If tradition reigns, Andrew Hoy will be carrying the Australian flag, leading the Olympic team out during the London Games opening ceremony.
The decision will ultimately come down to Australia's new chef de mission Nick Green.
Should he stick with the convention of honouring the most-capped Olympian, 53-year-old equestrian athlete Hoy, who'll be the first Australian to compete at seven Games, will carry the flag.
While Hoy has already had the honour at his fourth Olympics in Atlanta in 1996, this would by no means rule him out with rower Mervyn Wood chosen twice in 1952 and '56.
Cyclist Stuart O'Grady is the bookies' favourite and, along with shooters Michael Diamond and Russell Mark, will be lining up in his sixth Olympics.
Beach volleyballer Natalie Cook, who becomes the first Australian woman to compete in five summer Games, also can't be ignored nor can Leisel Jones - the first Australian female swimmer to compete at four Olympics.
But Australian Olympic Committee president John Coates feels it might be time for Green to buck the trend - one Coates himself adhered to as chef de mission by naming veteran Olympians James Tomkins (rower) in Beijing, Colin Beashel (sailor) in Athens and Andrew Gaze (basketballer) in Sydney.
Coates now says he'd back a big name athlete to carry the flag, following the example set by countries like Spain or Russia who have selected tennis superstars Rafael Nadal and Maria Sharapova to carry their flag.
Coates named Tour de France champion Cadel Evens as the perfect choice, but only if he wins back-to-back races it seems.
"The team could get great inspiration from someone who has been internationally recognised," Coates said last month.
"I'd be very relaxed about breaking from tradition if Cadel Evans won his second Tour de France."
One of the main perks of a flag-bearer is the rare worldwide exposure is affords the sport the athlete competes in - something the many minor sports at the Games would kill for.
But while Equestrian Australia chief executive Grant Baldock acknowledges Hoy would no doubt shine the spotlight on the sport as flag-bearer, he says the exposure a medal-winning performance creates is far more valuable.
"Success at the Games is what really has a positive effect on the sport if medals are won," Baldock told AAP on Tuesday.

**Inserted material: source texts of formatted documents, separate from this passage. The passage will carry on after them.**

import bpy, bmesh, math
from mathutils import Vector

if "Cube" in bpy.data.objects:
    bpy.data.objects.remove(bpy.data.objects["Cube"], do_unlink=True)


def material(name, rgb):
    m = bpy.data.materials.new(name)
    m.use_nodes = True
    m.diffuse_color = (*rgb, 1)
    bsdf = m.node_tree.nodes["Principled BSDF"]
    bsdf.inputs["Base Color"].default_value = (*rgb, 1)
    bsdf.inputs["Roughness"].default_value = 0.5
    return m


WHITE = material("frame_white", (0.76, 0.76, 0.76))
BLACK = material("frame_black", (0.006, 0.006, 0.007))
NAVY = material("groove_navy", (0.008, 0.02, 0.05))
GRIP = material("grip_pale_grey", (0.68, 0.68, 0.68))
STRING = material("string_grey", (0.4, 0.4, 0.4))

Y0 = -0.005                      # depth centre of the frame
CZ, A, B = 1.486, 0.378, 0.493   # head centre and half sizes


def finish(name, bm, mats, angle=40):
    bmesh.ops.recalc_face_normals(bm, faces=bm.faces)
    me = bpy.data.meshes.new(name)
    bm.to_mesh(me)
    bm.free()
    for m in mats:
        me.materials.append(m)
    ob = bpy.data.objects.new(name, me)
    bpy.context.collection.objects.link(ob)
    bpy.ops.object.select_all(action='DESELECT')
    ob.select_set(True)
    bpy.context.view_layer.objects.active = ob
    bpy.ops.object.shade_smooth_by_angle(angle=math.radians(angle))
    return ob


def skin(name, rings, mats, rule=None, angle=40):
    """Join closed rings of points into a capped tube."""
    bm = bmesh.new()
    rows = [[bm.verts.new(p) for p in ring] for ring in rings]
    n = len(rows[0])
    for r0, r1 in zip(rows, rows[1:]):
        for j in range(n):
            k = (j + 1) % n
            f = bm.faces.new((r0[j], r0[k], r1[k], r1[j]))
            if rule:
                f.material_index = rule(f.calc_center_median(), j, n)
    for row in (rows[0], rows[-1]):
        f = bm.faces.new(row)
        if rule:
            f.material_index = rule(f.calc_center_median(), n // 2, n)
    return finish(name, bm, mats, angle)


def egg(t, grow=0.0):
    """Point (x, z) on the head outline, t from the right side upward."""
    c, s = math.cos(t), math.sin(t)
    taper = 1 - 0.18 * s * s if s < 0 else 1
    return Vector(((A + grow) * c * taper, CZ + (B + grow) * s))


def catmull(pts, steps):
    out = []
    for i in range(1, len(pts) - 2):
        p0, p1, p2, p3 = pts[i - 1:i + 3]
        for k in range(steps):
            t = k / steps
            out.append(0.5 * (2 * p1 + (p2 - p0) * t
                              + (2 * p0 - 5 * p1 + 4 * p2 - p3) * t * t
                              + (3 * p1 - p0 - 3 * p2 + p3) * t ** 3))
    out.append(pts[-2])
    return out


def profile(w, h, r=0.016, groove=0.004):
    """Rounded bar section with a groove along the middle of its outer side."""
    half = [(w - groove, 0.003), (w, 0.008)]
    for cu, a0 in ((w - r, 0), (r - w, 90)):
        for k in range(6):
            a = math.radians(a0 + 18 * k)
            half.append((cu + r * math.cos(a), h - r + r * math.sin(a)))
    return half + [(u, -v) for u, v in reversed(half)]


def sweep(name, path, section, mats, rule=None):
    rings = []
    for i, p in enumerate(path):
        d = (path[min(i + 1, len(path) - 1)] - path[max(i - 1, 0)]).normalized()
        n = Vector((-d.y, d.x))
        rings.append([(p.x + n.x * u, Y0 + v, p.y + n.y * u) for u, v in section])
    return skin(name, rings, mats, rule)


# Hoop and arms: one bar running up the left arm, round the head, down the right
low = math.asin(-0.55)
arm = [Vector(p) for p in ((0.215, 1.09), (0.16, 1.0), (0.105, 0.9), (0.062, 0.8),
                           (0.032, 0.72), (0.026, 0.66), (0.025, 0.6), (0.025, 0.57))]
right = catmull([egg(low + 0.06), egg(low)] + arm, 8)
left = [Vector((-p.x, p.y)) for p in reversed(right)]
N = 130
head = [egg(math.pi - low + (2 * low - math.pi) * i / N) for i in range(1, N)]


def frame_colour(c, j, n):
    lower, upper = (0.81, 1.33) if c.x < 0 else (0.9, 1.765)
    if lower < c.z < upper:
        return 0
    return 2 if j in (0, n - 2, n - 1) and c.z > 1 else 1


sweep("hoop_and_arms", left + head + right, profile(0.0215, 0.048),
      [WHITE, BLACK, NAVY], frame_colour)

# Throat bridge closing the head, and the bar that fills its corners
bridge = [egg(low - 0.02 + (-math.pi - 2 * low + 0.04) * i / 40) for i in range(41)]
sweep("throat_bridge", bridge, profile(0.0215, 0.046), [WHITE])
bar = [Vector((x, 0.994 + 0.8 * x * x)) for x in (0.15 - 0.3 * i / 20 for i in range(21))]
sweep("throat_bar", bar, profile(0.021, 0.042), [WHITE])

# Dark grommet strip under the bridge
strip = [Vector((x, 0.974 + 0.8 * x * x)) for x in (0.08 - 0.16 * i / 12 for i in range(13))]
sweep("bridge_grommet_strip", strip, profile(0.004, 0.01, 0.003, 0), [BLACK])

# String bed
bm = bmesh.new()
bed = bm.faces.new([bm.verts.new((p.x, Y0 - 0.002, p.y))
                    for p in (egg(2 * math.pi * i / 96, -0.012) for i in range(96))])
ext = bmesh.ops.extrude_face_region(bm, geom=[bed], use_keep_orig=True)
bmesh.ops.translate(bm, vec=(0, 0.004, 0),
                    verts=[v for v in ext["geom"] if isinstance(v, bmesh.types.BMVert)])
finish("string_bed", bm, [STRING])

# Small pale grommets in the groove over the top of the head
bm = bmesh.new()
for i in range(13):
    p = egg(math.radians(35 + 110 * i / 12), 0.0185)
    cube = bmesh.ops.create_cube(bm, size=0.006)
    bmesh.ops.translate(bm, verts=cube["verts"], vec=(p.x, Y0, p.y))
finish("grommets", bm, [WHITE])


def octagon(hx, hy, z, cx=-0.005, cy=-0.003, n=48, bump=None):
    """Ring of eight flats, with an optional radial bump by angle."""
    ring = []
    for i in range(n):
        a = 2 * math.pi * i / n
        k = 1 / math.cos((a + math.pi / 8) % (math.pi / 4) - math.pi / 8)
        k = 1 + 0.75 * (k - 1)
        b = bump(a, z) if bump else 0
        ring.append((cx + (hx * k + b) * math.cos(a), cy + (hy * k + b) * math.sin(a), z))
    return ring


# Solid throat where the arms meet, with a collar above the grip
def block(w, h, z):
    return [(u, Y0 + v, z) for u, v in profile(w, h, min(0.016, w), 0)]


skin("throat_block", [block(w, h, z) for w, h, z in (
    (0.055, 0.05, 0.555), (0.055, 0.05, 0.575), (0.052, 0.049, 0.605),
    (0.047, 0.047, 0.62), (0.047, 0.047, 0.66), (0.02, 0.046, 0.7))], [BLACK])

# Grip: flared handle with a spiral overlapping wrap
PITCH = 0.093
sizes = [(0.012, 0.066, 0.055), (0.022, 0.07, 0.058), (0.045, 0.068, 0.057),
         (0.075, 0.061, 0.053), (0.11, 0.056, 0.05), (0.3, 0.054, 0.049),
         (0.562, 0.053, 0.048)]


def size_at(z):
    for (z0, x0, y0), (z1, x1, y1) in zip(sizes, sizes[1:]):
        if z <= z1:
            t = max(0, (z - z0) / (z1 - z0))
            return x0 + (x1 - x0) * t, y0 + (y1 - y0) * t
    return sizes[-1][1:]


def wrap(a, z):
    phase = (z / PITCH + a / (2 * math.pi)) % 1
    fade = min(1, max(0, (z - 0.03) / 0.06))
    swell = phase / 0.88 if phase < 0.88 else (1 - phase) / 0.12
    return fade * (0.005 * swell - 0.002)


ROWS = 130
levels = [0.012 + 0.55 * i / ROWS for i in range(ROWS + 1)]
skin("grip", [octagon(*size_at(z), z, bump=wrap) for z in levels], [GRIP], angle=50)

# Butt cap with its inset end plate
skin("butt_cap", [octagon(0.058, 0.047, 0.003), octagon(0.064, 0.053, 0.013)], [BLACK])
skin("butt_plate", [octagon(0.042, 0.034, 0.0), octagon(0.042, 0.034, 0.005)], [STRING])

"So if Andrew and the eventing team were to win a medal at the Games, that would provide us with an even greater opportunity for exposure."

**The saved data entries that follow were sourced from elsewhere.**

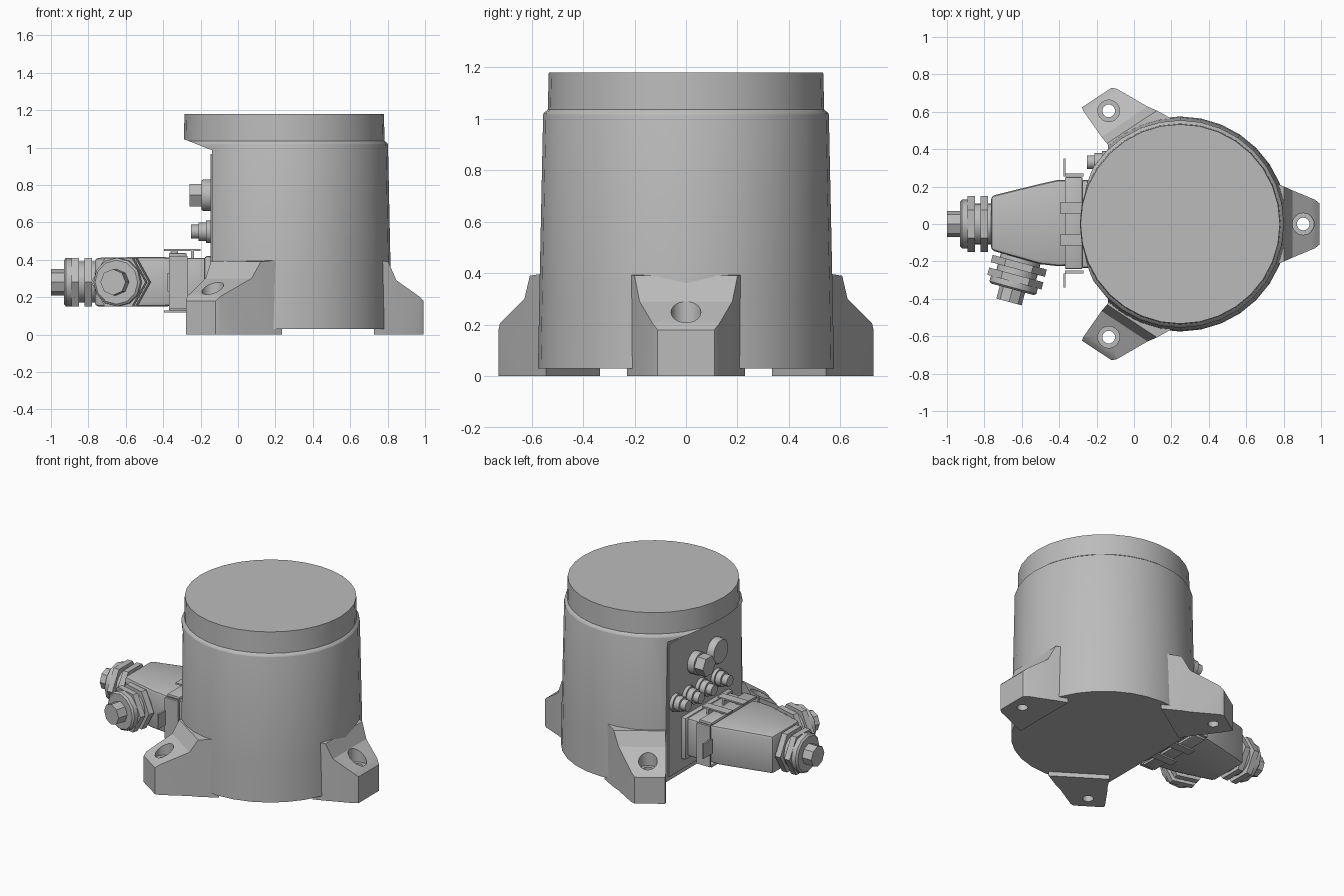
import bpy, bmesh, math
from mathutils import Vector

cube = bpy.data.objects.get("Cube")
if cube:
    bpy.data.objects.remove(cube, do_unlink=True)

grey = bpy.data.materials.new("cast_grey")
grey.use_nodes = True
grey.diffuse_color = (0.5, 0.5, 0.5, 1)
grey.node_tree.nodes["Principled BSDF"].inputs["Base Color"].default_value = (0.5, 0.5, 0.5, 1)

CX = 0.247   # axis of the round body
CZ = 0.28    # height of the plug axis


def select(ob):
    bpy.ops.object.select_all(action='DESELECT')
    ob.select_set(True)
    bpy.context.view_layer.objects.active = ob


def loft(name, rings, bevel=0.0, angle=35):
    """Skin a list of equal-length point rings, with capped ends."""
    bm = bmesh.new()
    loops = [[bm.verts.new(p) for p in ring] for ring in rings]
    n = len(loops[0])
    for a, b in zip(loops, loops[1:]):
        for i in range(n):
            j = (i + 1) % n
            bm.faces.new((a[i], a[j], b[j], b[i]))
    bm.faces.new(loops[0])
    bm.faces.new(loops[-1])
    bmesh.ops.recalc_face_normals(bm, faces=bm.faces)
    me = bpy.data.meshes.new(name)
    bm.to_mesh(me)
    bm.free()
    me.materials.append(grey)
    ob = bpy.data.objects.new(name, me)
    bpy.context.collection.objects.link(ob)
    select(ob)
    if bevel:
        mod = ob.modifiers.new("bevel", 'BEVEL')
        mod.width, mod.segments, mod.limit_method = bevel, 2, 'ANGLE'
        bpy.ops.object.modifier_apply(modifier=mod.name)
    bpy.ops.object.shade_smooth_by_angle(angle=math.radians(angle))
    return ob


def turned(name, origin, axis, steps, sides=24, angle=35):
    """Round or polygonal part: steps are (distance along axis, radius)."""
    axis = Vector(axis).normalized()
    side = axis.cross((0, 0, 1)) if abs(axis.z) < 0.9 else Vector((1, 0, 0))
    side.normalize()
    up = side.cross(axis)
    turn = [2 * math.pi * i / sides for i in range(sides)]
    rings = [[Vector(origin) + axis * d + (side * math.cos(t) + up * math.sin(t)) * r
              for t in turn] for d, r in steps]
    return loft(name, rings, angle=angle)


def box(name, x, y, z, bevel=0.0):
    rings = [[(a, y[0], z[0]), (a, y[1], z[0]), (a, y[1], z[1]), (a, y[0], z[1])] for a in x]
    return loft(name, rings, bevel)


def cut(ob, cutter):
    select(ob)
    mod = ob.modifiers.new("cut", 'BOOLEAN')
    mod.operation, mod.solver, mod.object = 'DIFFERENCE', 'EXACT', cutter
    bpy.ops.object.modifier_apply(modifier=mod.name)
    bpy.data.objects.remove(cutter, do_unlink=True)
    bpy.ops.object.shade_smooth_by_angle(angle=math.radians(35))


# Round body with a stepped top, cut flat on the connector side
body = turned("body", (CX, 0, 0), (0, 0, 1),
              [(0.03, 0.575), (0.3, 0.57), (1.015, 0.555), (1.022, 0.553),
               (1.035, 0.537), (1.18, 0.533)], 32)
profile = [(-0.6, -0.1), (-0.138, -0.1), (-0.138, 0.985), (-0.29, 1.045), (-0.6, 1.045)]
cut(body, loft("panel_cutter", [[(x, y, z) for x, z in profile] for y in (-0.9, 0.9)]))
box("connector_panel", (-0.146, -0.13), (-0.39, 0.39), (0.06, 0.965))

# Mounting feet: stations are (radius, inner width, outer width, top height)
end_foot = [(0.48, 0.23, 0.23, 0.4), (0.556, 0.2, 0.2, 0.39), (0.6, 0.18, 0.18, 0.29),
            (0.72, 0.13, 0.13, 0.205), (0.745, 0.11, 0.11, 0.18)]
side_foot = [(0.46, 0.09, 0.29, 0.4), (0.575, 0.09, 0.23, 0.39), (0.62, 0.095, 0.2, 0.3),
             (0.79, 0.1, 0.115, 0.205), (0.81, 0.095, 0.095, 0.18)]


def foot(name, degrees, flip, stations, hole_x, hole_y):
    a = math.radians(degrees)
    u = Vector((math.cos(a), math.sin(a), 0))
    t = Vector((-math.sin(a), math.cos(a), 0)) * flip
    rings = []
    for r, wi, wo, top in stations:
        p, h = Vector((CX, 0, 0)) + u * r, Vector((0, 0, top))
        rings.append([p + t * wi, p - t * wo, p - t * wo + h, p + t * wi + h])
    ob = loft(name, rings, angle=30)
    spot = (hole_x, hole_y, 0)
    cut(ob, turned("bore", spot, (0, 0, 1), [(-0.1, 0.034), (0.5, 0.034)]))
    cut(ob, turned("counterbore", spot, (0, 0, 1), [(0.19, 0.058), (0.5, 0.058)]))


foot("left_foot", 0, 1, end_foot, 0.905, 0)
foot("back_foot", 123.4, 1, side_foot, -0.135, 0.605)
foot("front_foot", -123.4, -1, side_foot, -0.135, -0.605)

# Ports and caps on the flat panel
OUT = (-1, 0, 0)
turned("round_cap", (-0.135, -0.1, 0.745), OUT, [(0, 0.085), (0.05, 0.085), (0.06, 0.078)])
turned("hex_port_base", (-0.135, 0.12, 0.745), OUT, [(0, 0.075), (0.06, 0.075)])
turned("hex_port", (-0.19, 0.12, 0.745), OUT, [(0, 0.07), (0.07, 0.07)], 6)
for i, y in enumerate((0.33, 0.19, 0.05, -0.12)):
    turned(f"small_port_{i + 1}", (-0.135, y, 0.55), OUT,
           [(0, 0.06), (0.035, 0.06), (0.036, 0.05), (0.075, 0.05),
            (0.076, 0.037), (0.115, 0.037)], 12)

# Plug socket and tapered plug housing
box("socket_flange", (-0.18, -0.135), (-0.26, 0.26), (0.13, 0.42), 0.015)
box("socket", (-0.285, -0.15), (-0.235, 0.235), (0.15, 0.41), 0.015)
stations = [(-0.27, -0.22, 0.235, 0.155, 0.405), (-0.41, -0.225, 0.235, 0.15, 0.415),
            (-0.5, -0.215, 0.215, 0.15, 0.415), (-0.765, -0.14, 0.15, 0.15, 0.41)]
loft("plug_housing", [[(x, a, c), (x, b, c), (x, b, d), (x, a, d)]
                      for x, a, b, c, d in stations], 0.02)

# Locking lever around the joint
for label, z in (("top", 0.415), ("bottom", 0.128)):
    box(f"lever_{label}", (-0.37, -0.275), (-0.24, 0.25), (z, z + 0.02), 0.006)
for label, y, tip in (("back", 0.255, 0.35), ("front", -0.265, -0.34)):
    box(f"lever_{label}", (-0.37, -0.27), (y, y + 0.016), (0.14, 0.42))
    box(f"lever_{label}_catch", (-0.378, -0.366), sorted((y, tip)), (0.23, 0.33))
    pin_y = math.copysign(0.085, y)
    turned(f"lever_{label}_screw", (-0.34, pin_y, 0.43), (0, 0, 1),
           [(0, 0.02), (0.015, 0.02)], 12)
    for part, z in (("upper", 0.446), ("lower", 0.118)):
        box(f"latch_{label}_{part}", (-0.395, -0.2), (pin_y - 0.03, pin_y + 0.03), (z, z + 0.01))
        box(f"latch_{label}_{part}_tab", (-0.25, -0.235), (pin_y - 0.03, pin_y + 0.03),
            (min(z, 0.4), max(z, 0.16)))


# Cable glands: stacked hex nuts, collars and a cable stub
def gland(name, origin, axis, cable_end):
    turned(f"{name}_neck", origin, axis, [(-0.06, 0.11), (0.15, 0.11)])
    turned(f"{name}_inner_nut", origin, axis, [(0.015, 0.15), (0.055, 0.15)], 6)
    turned(f"{name}_outer_nut", origin, axis, [(0.085, 0.15), (0.125, 0.15)], 6)
    turned(f"{name}_collar", origin, axis, [(0.1, 0.13), (0.155, 0.13), (0.165, 0.118)], 12)
    turned(f"{name}_cable", origin, axis, [(0.1, 0.07), (cable_end, 0.07)], 8)


gland("end_gland", (-0.765, 0, CZ), OUT, 0.235)
gland("front_gland", (-0.607, -0.19, CZ), (-0.26, -0.96, 0), 0.235)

The flag-bearer will be announced at the team reception in London on July 26.